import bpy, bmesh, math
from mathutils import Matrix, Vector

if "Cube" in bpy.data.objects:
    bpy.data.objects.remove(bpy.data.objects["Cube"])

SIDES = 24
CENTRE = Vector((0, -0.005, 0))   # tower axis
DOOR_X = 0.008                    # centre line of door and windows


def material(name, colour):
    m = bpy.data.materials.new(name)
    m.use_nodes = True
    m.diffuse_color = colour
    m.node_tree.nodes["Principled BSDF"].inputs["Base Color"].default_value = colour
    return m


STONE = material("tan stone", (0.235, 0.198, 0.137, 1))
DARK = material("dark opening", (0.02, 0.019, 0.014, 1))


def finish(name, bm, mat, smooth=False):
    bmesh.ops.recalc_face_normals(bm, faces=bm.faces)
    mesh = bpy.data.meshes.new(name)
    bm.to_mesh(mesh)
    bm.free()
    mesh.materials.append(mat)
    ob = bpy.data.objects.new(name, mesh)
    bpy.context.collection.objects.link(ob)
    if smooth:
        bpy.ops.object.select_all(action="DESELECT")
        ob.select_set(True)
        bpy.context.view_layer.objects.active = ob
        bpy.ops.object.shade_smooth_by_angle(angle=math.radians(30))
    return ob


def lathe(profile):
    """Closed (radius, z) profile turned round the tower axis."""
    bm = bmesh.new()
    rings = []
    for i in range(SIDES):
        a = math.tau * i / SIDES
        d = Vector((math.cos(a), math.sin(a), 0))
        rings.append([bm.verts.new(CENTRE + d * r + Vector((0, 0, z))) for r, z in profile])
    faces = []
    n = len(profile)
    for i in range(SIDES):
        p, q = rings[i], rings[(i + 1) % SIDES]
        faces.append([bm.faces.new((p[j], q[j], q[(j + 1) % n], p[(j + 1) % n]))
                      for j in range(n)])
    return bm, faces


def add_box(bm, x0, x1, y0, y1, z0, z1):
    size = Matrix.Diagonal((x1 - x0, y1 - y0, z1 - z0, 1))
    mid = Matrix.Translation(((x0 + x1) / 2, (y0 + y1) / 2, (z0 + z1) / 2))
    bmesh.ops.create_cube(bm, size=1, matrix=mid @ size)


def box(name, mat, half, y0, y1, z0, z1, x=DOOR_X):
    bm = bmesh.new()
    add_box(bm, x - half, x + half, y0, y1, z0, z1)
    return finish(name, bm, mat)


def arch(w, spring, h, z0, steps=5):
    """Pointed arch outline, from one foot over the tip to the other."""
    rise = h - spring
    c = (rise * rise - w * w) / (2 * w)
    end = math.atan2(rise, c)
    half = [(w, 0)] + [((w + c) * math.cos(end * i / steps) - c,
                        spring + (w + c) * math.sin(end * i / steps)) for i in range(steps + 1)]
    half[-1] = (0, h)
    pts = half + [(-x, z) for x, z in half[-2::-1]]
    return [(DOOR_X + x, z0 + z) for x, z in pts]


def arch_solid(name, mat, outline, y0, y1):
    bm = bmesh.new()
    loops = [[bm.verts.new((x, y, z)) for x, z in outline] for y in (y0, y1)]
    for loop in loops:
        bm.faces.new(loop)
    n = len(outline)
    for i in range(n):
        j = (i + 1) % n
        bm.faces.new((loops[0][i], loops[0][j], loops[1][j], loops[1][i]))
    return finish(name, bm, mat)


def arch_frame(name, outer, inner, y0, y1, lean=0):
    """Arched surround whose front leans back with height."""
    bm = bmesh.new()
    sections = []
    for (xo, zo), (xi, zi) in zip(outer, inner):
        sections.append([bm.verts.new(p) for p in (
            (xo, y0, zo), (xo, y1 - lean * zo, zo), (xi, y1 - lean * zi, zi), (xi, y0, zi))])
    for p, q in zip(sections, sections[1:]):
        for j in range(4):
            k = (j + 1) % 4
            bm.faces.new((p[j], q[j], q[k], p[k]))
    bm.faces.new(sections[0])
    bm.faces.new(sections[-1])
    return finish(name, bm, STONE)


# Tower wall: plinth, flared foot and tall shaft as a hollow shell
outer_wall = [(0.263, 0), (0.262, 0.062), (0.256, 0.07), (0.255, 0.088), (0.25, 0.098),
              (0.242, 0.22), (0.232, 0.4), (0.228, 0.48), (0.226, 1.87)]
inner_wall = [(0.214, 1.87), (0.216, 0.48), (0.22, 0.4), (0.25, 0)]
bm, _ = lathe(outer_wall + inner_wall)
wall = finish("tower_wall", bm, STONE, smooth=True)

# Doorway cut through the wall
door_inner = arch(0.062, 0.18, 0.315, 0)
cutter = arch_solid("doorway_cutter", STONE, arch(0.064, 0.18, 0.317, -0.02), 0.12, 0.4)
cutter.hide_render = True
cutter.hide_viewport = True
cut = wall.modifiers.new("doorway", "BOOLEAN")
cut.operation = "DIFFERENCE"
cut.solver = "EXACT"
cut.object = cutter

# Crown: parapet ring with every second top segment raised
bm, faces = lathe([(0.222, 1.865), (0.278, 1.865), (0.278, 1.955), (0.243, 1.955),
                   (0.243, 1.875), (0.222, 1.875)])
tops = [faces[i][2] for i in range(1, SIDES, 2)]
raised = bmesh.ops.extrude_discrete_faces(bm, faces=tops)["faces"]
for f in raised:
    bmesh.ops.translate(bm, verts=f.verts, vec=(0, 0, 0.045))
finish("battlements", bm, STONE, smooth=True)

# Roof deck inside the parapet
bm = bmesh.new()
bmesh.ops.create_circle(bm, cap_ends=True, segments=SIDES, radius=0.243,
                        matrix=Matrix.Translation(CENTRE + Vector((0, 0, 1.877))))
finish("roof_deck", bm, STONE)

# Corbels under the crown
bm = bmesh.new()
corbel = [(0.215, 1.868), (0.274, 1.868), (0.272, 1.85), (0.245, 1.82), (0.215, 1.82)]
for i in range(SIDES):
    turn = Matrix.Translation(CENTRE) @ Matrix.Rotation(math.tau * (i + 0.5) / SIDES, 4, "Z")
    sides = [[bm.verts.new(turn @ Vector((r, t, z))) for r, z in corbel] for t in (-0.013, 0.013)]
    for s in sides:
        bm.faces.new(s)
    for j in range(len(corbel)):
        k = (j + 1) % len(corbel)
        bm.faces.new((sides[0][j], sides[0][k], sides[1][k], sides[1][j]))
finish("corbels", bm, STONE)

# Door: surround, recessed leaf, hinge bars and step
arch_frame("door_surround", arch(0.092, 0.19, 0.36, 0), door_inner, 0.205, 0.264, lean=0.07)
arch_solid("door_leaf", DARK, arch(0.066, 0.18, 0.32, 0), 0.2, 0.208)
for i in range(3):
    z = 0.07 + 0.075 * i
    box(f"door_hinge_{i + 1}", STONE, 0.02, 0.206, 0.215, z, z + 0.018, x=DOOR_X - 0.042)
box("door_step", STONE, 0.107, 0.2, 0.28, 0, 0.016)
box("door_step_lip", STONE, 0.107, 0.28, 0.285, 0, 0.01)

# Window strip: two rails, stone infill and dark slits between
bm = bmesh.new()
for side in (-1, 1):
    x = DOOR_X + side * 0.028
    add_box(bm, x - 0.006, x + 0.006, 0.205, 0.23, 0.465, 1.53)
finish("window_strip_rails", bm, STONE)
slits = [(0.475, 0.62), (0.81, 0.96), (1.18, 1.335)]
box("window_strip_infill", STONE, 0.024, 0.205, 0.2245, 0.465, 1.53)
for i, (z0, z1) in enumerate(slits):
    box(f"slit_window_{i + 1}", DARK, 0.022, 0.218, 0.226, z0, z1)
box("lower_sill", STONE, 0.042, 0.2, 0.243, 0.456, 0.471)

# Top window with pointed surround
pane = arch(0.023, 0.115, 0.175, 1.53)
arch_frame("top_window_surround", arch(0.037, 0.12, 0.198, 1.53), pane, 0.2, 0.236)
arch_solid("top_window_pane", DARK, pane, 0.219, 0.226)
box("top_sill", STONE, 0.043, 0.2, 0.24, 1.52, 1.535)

----------

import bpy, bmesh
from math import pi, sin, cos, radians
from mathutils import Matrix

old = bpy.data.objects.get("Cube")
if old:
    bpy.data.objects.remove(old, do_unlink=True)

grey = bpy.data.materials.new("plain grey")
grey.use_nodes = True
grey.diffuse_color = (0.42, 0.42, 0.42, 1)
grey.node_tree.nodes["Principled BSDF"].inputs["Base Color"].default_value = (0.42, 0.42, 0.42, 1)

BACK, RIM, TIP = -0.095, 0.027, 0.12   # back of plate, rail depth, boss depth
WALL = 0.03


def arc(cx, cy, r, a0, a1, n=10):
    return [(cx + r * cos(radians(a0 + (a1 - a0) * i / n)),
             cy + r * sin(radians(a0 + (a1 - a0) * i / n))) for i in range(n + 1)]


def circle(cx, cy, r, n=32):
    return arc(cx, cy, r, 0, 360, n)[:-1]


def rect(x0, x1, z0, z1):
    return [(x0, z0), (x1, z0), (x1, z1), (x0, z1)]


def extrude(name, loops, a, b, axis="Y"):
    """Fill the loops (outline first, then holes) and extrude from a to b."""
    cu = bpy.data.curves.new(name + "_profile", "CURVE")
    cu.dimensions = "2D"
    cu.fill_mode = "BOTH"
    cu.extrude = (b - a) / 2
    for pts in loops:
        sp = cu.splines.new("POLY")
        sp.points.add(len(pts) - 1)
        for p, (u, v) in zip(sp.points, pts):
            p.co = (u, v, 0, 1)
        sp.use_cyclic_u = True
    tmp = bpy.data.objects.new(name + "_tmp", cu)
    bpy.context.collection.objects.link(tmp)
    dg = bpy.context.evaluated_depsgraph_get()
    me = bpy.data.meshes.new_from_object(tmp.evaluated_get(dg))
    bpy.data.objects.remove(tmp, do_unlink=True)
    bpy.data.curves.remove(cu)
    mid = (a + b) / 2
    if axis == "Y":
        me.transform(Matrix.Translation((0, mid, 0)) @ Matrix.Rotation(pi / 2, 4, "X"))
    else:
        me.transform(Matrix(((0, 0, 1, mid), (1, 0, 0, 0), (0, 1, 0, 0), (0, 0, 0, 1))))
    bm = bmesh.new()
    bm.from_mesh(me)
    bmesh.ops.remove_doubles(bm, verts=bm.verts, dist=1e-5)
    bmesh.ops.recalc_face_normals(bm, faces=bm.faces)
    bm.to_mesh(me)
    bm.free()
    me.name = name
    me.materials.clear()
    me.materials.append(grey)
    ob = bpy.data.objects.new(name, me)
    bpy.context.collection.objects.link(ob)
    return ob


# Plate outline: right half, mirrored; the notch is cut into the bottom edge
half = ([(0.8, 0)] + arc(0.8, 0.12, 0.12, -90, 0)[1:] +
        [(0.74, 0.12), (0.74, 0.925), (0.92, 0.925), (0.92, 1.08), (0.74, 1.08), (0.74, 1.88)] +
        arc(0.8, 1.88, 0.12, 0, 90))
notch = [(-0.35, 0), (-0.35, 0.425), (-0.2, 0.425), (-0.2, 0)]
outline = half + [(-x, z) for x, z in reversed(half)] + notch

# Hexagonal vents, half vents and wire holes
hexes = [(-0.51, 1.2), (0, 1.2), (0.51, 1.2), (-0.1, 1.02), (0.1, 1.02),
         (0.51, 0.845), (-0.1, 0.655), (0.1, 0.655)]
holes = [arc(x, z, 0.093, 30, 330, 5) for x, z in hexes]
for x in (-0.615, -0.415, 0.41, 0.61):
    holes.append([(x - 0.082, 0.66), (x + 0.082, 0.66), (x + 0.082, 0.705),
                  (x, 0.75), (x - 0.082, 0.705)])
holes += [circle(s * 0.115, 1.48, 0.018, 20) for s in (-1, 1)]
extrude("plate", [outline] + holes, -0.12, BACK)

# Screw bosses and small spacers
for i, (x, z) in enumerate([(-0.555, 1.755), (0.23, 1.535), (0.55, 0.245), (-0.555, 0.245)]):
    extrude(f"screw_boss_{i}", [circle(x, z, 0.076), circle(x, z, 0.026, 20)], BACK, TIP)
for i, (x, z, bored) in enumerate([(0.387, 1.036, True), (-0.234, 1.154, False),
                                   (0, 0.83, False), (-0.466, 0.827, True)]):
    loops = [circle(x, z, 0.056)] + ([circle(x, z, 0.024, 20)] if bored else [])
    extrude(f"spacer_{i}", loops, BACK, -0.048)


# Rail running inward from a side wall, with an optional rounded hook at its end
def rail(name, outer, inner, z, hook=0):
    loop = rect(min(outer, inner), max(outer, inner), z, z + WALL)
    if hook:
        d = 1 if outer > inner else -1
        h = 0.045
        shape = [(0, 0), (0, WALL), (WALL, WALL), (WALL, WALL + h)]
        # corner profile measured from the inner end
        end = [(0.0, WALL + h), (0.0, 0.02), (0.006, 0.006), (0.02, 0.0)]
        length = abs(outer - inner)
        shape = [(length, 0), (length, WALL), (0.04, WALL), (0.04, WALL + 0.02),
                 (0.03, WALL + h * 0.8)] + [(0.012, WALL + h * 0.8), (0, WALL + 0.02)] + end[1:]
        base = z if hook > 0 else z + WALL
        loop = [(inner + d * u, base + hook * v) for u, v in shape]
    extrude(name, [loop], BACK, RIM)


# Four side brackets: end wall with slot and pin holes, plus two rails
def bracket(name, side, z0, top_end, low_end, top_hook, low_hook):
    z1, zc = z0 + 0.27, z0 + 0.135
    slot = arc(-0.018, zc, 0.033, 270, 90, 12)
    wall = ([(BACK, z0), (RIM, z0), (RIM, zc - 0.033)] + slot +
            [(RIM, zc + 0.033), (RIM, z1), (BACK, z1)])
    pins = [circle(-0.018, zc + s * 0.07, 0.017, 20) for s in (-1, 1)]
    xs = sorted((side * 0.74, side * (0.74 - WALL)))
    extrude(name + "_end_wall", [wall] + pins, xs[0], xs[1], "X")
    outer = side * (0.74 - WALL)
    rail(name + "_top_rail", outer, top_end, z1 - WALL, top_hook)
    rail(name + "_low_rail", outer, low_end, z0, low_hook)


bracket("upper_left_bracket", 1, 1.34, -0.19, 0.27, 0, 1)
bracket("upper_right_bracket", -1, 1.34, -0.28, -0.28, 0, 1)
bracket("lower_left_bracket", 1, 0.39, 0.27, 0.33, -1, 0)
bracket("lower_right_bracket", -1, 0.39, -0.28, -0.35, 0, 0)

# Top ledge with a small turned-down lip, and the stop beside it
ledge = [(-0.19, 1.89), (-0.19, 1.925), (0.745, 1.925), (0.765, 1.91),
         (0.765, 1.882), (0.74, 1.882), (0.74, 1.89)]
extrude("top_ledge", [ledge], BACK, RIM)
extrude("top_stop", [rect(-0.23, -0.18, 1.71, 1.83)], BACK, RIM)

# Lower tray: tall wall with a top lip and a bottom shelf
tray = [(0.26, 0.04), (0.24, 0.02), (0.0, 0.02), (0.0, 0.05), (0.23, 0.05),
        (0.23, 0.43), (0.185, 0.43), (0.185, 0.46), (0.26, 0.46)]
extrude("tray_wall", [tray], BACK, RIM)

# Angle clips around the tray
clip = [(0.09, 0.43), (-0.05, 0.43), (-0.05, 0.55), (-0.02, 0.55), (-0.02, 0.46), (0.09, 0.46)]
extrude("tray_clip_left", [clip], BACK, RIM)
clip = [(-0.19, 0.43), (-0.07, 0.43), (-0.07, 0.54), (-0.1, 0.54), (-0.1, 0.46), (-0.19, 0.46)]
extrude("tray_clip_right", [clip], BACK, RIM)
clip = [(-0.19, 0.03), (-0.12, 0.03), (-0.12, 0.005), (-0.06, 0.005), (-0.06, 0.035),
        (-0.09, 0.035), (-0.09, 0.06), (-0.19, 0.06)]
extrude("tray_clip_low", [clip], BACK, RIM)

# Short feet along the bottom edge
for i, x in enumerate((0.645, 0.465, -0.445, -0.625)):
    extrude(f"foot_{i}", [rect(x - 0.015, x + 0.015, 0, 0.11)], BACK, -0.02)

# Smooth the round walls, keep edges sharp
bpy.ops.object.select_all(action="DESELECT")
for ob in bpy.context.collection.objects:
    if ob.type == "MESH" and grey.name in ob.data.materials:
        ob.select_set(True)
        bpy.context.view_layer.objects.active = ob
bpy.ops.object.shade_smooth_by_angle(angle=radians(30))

----------

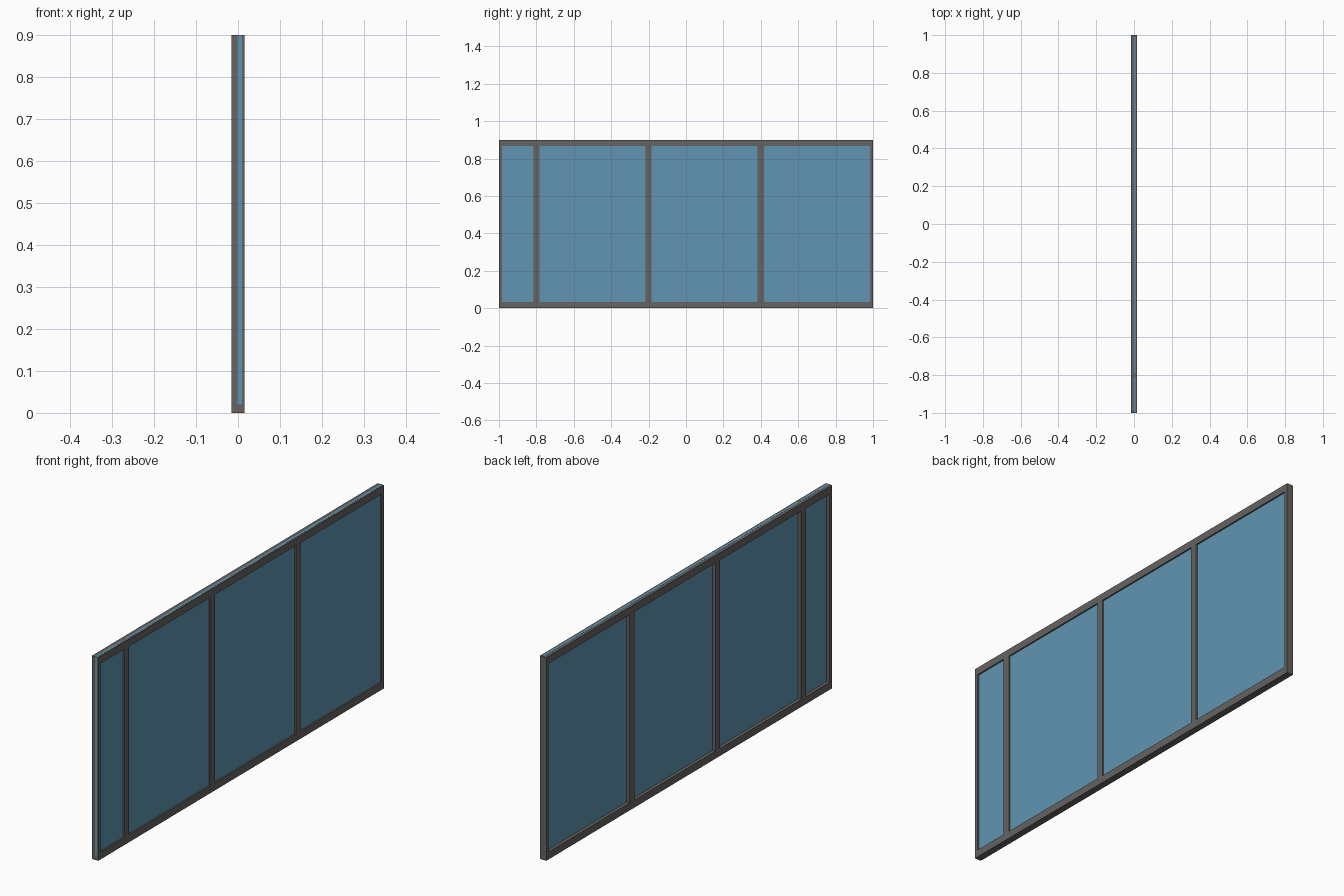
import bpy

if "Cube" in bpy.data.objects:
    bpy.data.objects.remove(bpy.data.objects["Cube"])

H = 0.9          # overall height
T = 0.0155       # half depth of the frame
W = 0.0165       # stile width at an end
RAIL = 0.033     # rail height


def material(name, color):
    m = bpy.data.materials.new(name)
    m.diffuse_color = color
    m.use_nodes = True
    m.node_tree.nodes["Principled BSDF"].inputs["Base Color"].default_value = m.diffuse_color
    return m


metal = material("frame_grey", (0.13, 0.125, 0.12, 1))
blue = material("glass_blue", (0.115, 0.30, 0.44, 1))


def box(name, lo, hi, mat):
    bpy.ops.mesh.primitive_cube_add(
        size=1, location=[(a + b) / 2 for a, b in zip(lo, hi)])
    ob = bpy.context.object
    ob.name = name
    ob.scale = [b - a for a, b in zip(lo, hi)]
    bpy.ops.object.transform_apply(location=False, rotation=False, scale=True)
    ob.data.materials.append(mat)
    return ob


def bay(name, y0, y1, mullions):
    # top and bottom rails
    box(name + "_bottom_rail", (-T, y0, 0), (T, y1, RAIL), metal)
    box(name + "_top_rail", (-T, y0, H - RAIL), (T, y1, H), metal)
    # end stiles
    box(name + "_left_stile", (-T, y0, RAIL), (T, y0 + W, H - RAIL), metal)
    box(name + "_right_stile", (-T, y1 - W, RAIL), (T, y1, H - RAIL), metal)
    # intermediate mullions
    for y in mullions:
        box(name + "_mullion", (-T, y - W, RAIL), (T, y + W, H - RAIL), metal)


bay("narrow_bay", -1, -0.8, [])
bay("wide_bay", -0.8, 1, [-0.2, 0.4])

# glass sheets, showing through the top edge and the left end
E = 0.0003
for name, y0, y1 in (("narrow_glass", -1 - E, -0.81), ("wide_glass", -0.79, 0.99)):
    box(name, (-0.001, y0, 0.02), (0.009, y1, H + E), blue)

----------

Goal of the exercise -
Of the entries above, repeat exactly the lines from the line with "# Lower tray: tall" through the line with "bpy.ops.object.shade_smooth_by_angle(angle=radians(30))", both of them included.

Task output -
# Lower tray: tall wall with a top lip and a bottom shelf
tray = [(0.26, 0.04), (0.24, 0.02), (0.0, 0.02), (0.0, 0.05), (0.23, 0.05),
        (0.23, 0.43), (0.185, 0.43), (0.185, 0.46), (0.26, 0.46)]
extrude("tray_wall", [tray], BACK, RIM)

# Angle clips around the tray
clip = [(0.09, 0.43), (-0.05, 0.43), (-0.05, 0.55), (-0.02, 0.55), (-0.02, 0.46), (0.09, 0.46)]
extrude("tray_clip_left", [clip], BACK, RIM)
clip = [(-0.19, 0.43), (-0.07, 0.43), (-0.07, 0.54), (-0.1, 0.54), (-0.1, 0.46), (-0.19, 0.46)]
extrude("tray_clip_right", [clip], BACK, RIM)
clip = [(-0.19, 0.03), (-0.12, 0.03), (-0.12, 0.005), (-0.06, 0.005), (-0.06, 0.035),
        (-0.09, 0.035), (-0.09, 0.06), (-0.19, 0.06)]
extrude("tray_clip_low", [clip], BACK, RIM)

# Short feet along the bottom edge
for i, x in enumerate((0.645, 0.465, -0.445, -0.625)):
    extrude(f"foot_{i}", [rect(x - 0.015, x + 0.015, 0, 0.11)], BACK, -0.02)

# Smooth the round walls, keep edges sharp
bpy.ops.object.select_all(action="DESELECT")
for ob in bpy.context.collection.objects:
    if ob.type == "MESH" and grey.name in ob.data.materials:
        ob.select_set(True)
        bpy.context.view_layer.objects.active = ob
bpy.ops.object.shade_smooth_by_angle(angle=radians(30))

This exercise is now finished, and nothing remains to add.